[Dataset excerpts]
········

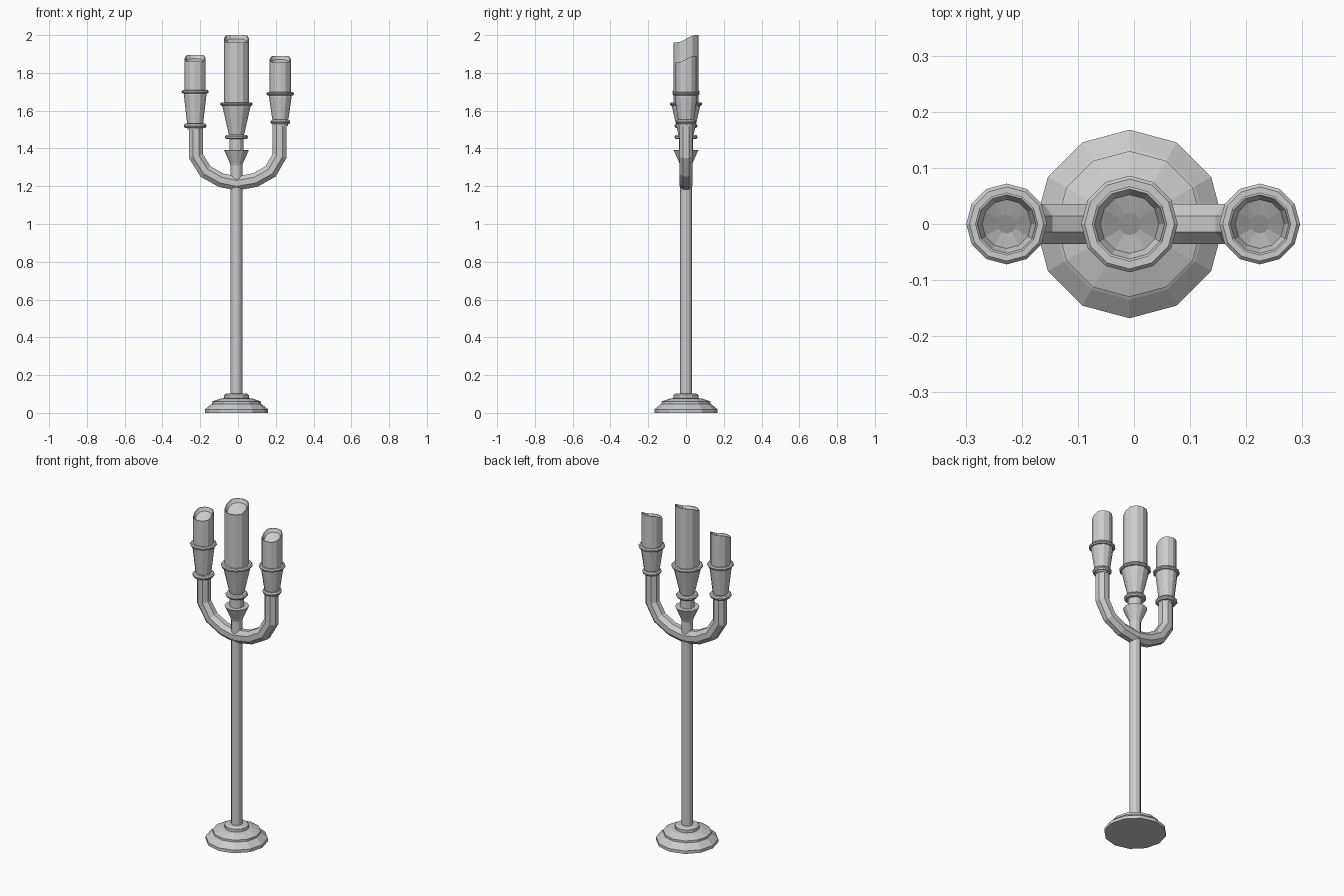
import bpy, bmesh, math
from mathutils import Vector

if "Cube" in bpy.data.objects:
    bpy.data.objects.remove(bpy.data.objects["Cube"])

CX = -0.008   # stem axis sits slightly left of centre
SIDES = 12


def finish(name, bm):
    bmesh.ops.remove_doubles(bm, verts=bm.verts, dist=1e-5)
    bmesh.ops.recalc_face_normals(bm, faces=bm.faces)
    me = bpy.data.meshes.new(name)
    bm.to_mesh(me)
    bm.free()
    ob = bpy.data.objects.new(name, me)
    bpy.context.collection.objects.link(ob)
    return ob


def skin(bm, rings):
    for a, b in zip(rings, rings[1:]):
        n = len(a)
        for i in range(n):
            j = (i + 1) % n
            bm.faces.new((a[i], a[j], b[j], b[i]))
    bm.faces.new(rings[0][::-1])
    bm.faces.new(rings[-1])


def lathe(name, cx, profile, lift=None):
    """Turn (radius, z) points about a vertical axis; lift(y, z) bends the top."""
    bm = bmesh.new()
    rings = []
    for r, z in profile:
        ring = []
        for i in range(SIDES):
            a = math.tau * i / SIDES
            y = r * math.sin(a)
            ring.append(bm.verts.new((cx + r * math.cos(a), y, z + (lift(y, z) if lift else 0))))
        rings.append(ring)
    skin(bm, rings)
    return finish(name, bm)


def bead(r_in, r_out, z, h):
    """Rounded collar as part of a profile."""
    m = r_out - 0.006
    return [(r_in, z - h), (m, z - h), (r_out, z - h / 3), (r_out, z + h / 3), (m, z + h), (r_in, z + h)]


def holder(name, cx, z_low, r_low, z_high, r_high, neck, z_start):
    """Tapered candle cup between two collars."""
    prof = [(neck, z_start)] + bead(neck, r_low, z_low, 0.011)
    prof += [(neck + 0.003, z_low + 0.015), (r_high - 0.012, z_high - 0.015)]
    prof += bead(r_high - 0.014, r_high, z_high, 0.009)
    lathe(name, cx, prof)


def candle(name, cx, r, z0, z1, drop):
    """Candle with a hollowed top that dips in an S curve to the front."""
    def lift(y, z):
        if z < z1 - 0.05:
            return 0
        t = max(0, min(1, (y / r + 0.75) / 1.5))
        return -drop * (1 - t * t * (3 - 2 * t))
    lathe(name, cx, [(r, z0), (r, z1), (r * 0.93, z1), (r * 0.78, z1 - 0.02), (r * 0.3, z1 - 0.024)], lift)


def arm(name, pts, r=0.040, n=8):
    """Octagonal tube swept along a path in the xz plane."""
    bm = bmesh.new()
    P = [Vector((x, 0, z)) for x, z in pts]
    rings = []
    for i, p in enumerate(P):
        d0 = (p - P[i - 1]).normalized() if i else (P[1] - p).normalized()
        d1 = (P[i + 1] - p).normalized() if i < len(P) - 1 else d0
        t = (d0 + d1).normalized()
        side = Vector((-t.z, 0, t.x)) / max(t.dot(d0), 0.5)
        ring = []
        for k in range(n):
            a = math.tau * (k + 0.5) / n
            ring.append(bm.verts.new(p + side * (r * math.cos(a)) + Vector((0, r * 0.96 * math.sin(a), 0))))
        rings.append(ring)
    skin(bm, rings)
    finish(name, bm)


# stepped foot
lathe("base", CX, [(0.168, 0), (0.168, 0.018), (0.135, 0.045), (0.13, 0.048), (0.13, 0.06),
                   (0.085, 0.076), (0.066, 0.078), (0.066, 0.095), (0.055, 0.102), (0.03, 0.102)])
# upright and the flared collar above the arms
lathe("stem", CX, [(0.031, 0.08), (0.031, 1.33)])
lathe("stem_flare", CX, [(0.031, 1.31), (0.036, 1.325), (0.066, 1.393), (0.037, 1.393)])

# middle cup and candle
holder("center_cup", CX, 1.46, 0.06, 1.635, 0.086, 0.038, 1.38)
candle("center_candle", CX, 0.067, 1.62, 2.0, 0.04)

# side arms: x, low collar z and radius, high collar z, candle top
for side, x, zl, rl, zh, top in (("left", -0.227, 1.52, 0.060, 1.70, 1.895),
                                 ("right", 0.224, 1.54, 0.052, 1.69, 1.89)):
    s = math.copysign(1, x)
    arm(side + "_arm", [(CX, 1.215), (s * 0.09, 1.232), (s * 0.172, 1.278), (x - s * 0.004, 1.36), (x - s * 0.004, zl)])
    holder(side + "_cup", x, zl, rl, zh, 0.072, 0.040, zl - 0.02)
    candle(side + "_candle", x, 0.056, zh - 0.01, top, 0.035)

········

> **WHAT YOU SHOULD DO**: Please go through the entries and show every line with the word "else".

> **WRITTEN RESPONSE**:
            ring.append(bm.verts.new((cx + r * math.cos(a), y, z + (lift(y, z) if lift else 0))))
        d0 = (p - P[i - 1]).normalized() if i else (P[1] - p).normalized()
        d1 = (P[i + 1] - p).normalized() if i < len(P) - 1 else d0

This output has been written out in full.